”Fahrenheit 9/11” sharpens the focus on power, and it reveals the cataclysm of Iraq – the blood and the turmoil, the hidden doubts of the soldiers – in a way that makes the official news coverage look like a dryly censored press release. At times, I felt moved and manipulated at the same moment, notably when Moore interviews Lila Lipscomb, a Flint woman whose son was killed in Iraq. Her tears and anger bring the war home, yet Moore won’t let go. He follows Lipscomb to Washington and films her in front of the White House, where she gets into a shouting match with a woman on the street. The mix of grief and showboating reduces Moore’s empathy to a thin parody of empathy.
Moore portrays the Bush era as a series of sinister forces run rampant, with a puppet firebreather in charge. Yet what, according to the movie, is the essence of the administration’s corruption? That it used 9/11 as an excuse to increase oil profits? To frighten all Americans into giving up their freedom? To keep the workingman down? As analysis, ”Fahrenheit 9/11” is mostly a smash-and-grab polemic. It’s less cogent or searching than Moore’s ”Bowling for Columbine,” which looked at one issue – gun violence – from every angle, until Moore had surprised himself with what he discovered. In ”Fahrenheit 9/11,” Moore makes the devastating point that the attempt to hunt down Osama bin Laden in Afghanistan wasn’t as all-out as it pretended to be. Many more troops could have been deployed.
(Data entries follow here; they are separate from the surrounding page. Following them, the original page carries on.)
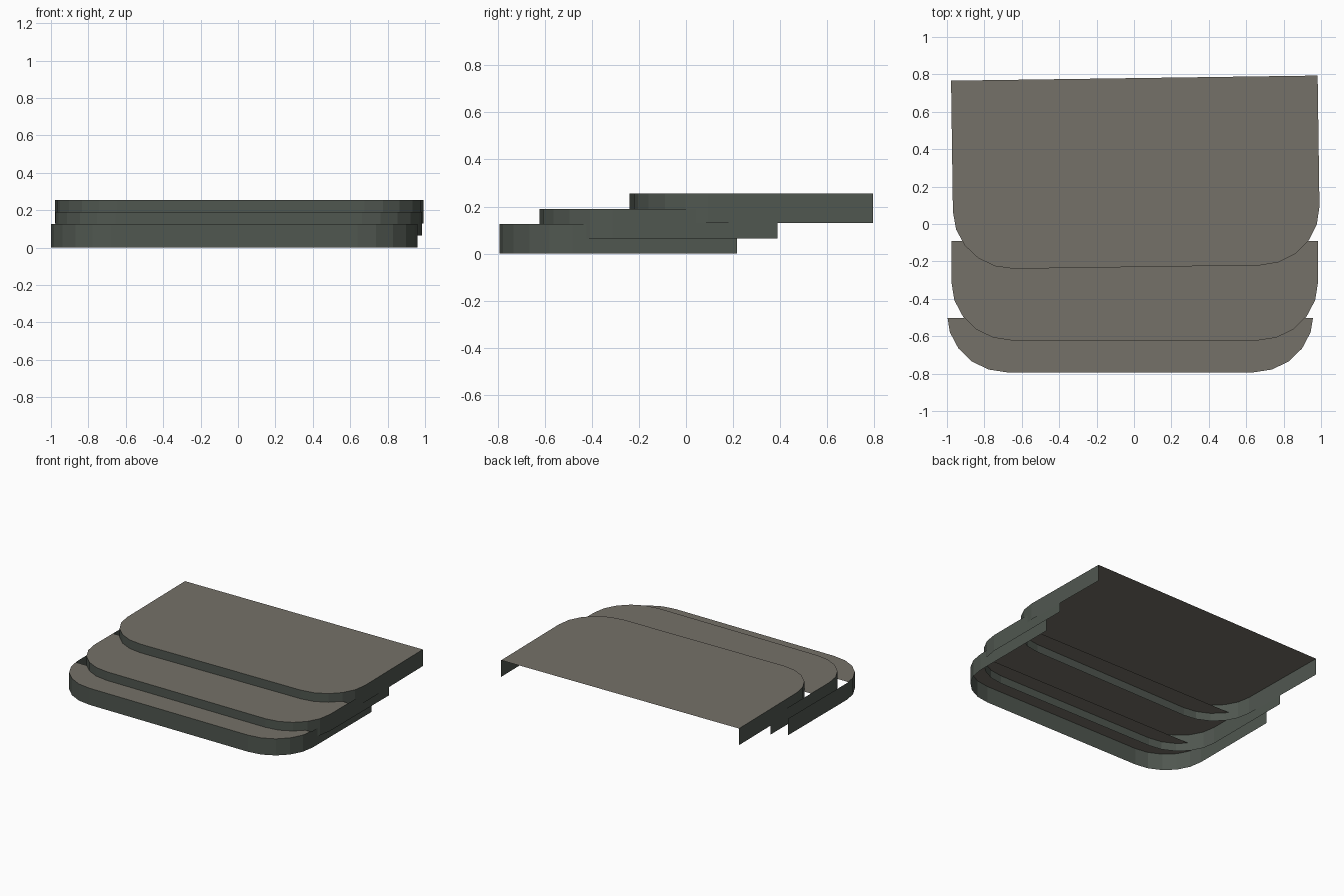
import bpy, bmesh, math
from mathutils import Matrix

if "Cube" in bpy.data.objects:
    bpy.data.objects.remove(bpy.data.objects["Cube"])


def material(name, rgb):
    m = bpy.data.materials.new(name)
    m.diffuse_color = (*rgb, 1)
    m.use_nodes = True
    m.node_tree.nodes["Principled BSDF"].inputs["Base Color"].default_value = m.diffuse_color
    return m


TOP = material("warm grey top", (0.178, 0.165, 0.138))
SIDE = material("green grey side", (0.08, 0.095, 0.08))

W, DEPTH, H = 0.98, 1.01, 0.125      # half width, depth and height of a step
RX, RY, SEG = 0.32, 0.31, 5          # rounded front corners


def outline():
    """Open U-shaped outline: back left, round the front, to back right."""
    right = [(W - RX + RX * math.sin(a), RY - RY * math.cos(a))
             for a in (i * math.pi / 2 / SEG for i in range(SEG + 1))]
    right.append((W, DEPTH))
    return [(-x, y) for x, y in reversed(right)] + right


def add_object(name, bm, mat, matrix):
    me = bpy.data.meshes.new(name)
    bm.to_mesh(me)
    bm.free()
    me.materials.append(mat)
    ob = bpy.data.objects.new(name, me)
    ob.matrix_world = matrix
    bpy.context.collection.objects.link(ob)


def step(name, x, front, z, angle, top_depth):
    matrix = Matrix.Translation((x, front, z)) @ Matrix.Rotation(math.radians(angle), 4, 'Z')
    pts = outline()

    # flat top, cut off where the next step hides it
    bm = bmesh.new()
    bm.faces.new([bm.verts.new((px, py, H)) for px, py in pts])
    if top_depth < DEPTH:
        bmesh.ops.bisect_plane(bm, geom=bm.verts[:] + bm.edges[:] + bm.faces[:],
                               plane_co=(0, top_depth, 0), plane_no=(0, 1, 0),
                               clear_outer=True)
    add_object(name + "_top", bm, TOP, matrix)

    # skirt round the front and sides, open at the back and below
    bm = bmesh.new()
    low = [bm.verts.new((px, py, 0)) for px, py in pts]
    high = [bm.verts.new((px, py, H)) for px, py in pts]
    for i in range(len(pts) - 1):
        bm.faces.new((low[i], low[i + 1], high[i + 1], high[i]))
    add_object(name + "_skirt", bm, SIDE, matrix)


step("lower_step", -0.02, -0.793, 0.0, 0.0, 0.29)
step("middle_step", 0.004, -0.622, 0.065, 0.0, 0.53)
step("upper_step", 0.016, -0.23, 0.13, 0.8, DEPTH)
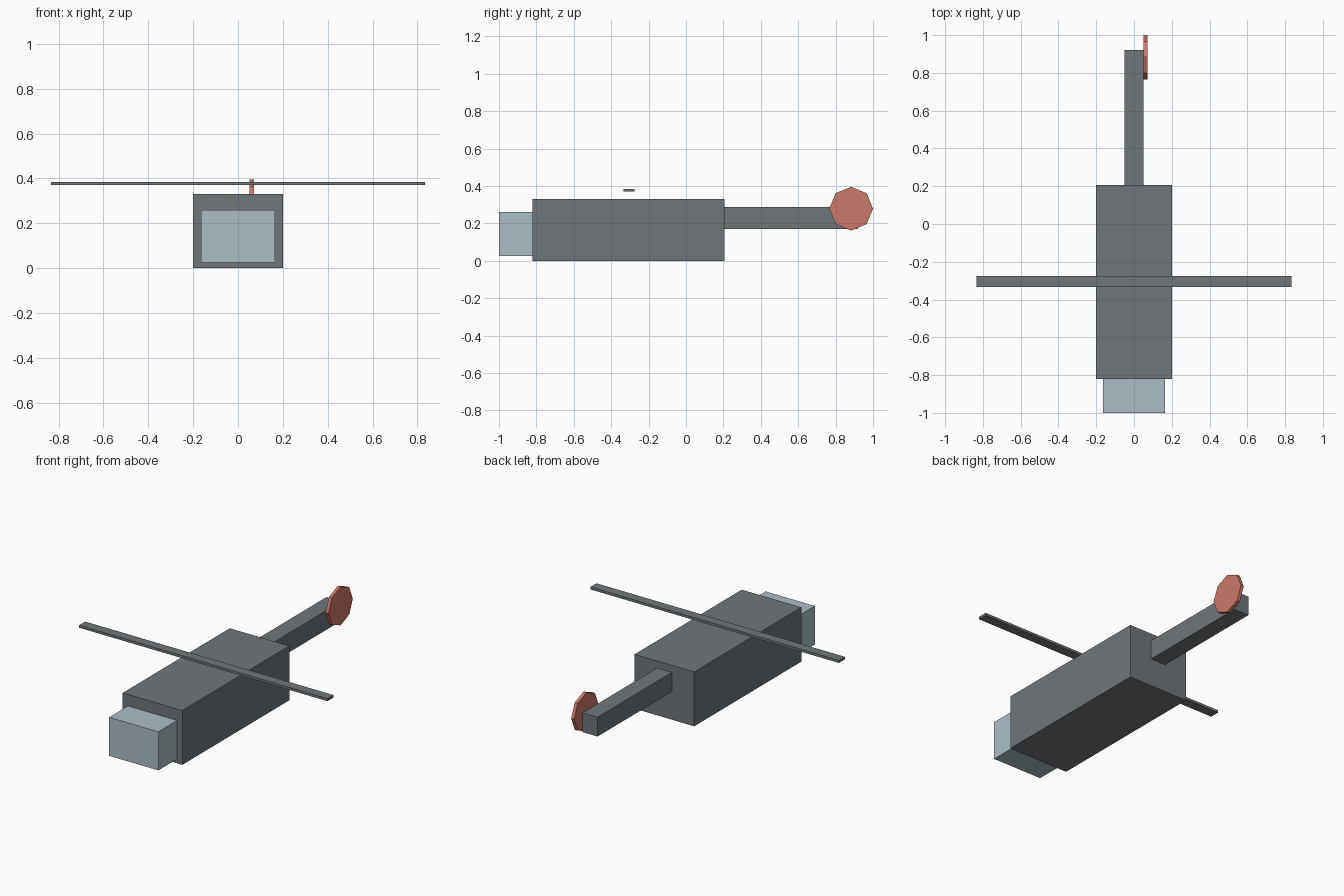
import bpy
import math

if "Cube" in bpy.data.objects:
    bpy.data.objects.remove(bpy.data.objects["Cube"])


def material(name, rgb):
    m = bpy.data.materials.new(name)
    m.diffuse_color = (*rgb, 1.0)
    m.use_nodes = True
    m.node_tree.nodes["Principled BSDF"].inputs["Base Color"].default_value = m.diffuse_color
    return m


GREY = material("slate_grey", (0.162, 0.181, 0.193))
GLASS = material("pale_blue_glass", (0.413, 0.515, 0.565))
RED = material("coral_red", (0.60, 0.195, 0.145))


def box(name, x, y, z, mat):
    """Box spanning the given (min, max) ranges."""
    spans = (x, y, z)
    bpy.ops.mesh.primitive_cube_add(size=1)
    ob = bpy.context.object
    ob.name = name
    ob.location = [(a + b) / 2 for a, b in spans]
    ob.scale = [b - a for a, b in spans]
    bpy.ops.object.transform_apply(location=False, rotation=False, scale=True)
    ob.data.materials.append(mat)
    return ob


# Body, nose and tail
box("fuselage", (-0.2, 0.2), (-0.82, 0.207), (0, 0.33), GREY)
box("cockpit", (-0.165, 0.165), (-1.0, -0.82), (0.026, 0.26), GLASS)
box("tail_boom", (-0.05, 0.05), (0.207, 0.92), (0.17, 0.287), GREY)

# Main rotor blade floating above the body
box("main_rotor", (-0.834, 0.834), (-0.333, -0.275), (0.37, 0.385), GREY)

# Eight-sided tail rotor on the right of the boom
bpy.ops.mesh.primitive_cylinder_add(
    vertices=8, radius=0.117, depth=0.02,
    location=(0.061, 0.883, 0.279), rotation=(0, math.pi / 2, 0))
tail_rotor = bpy.context.object
tail_rotor.name = "tail_rotor"
tail_rotor.data.materials.append(RED)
Yet the scandalous explanation for this strategic botch – that the administration was holding back for the war in Iraq, already in the planning stages – is never even mentioned in the movie. Where to locate that ultimate damning analysis? Why, in any one of the countless TV interviews given by Richard Clarke more than two months ago.
”Fahrenheit 9/11” creates as much heat as it does light. Moore, however, does pull together the last four years by filtering them through the prism of Bush’s personality. He gets you to connect the theatrical snigger that’s meant to look manly but, instead, telegraphs a cushy insularity; the overreliance on others to stake out decisions; and, finally, the application of the slacker mind-set to warfare by the substitution of an easy target (Iraq) for a hard one (al-Qaeda). Scalding and glib, derisive yet impassioned, ”Fahrenheit 9/11” is highly resonant Bush-bashing, since the President does most of the work for it. The film depicts the war on terror as run by a man who turns taking a stand into the ultimate form of role playing.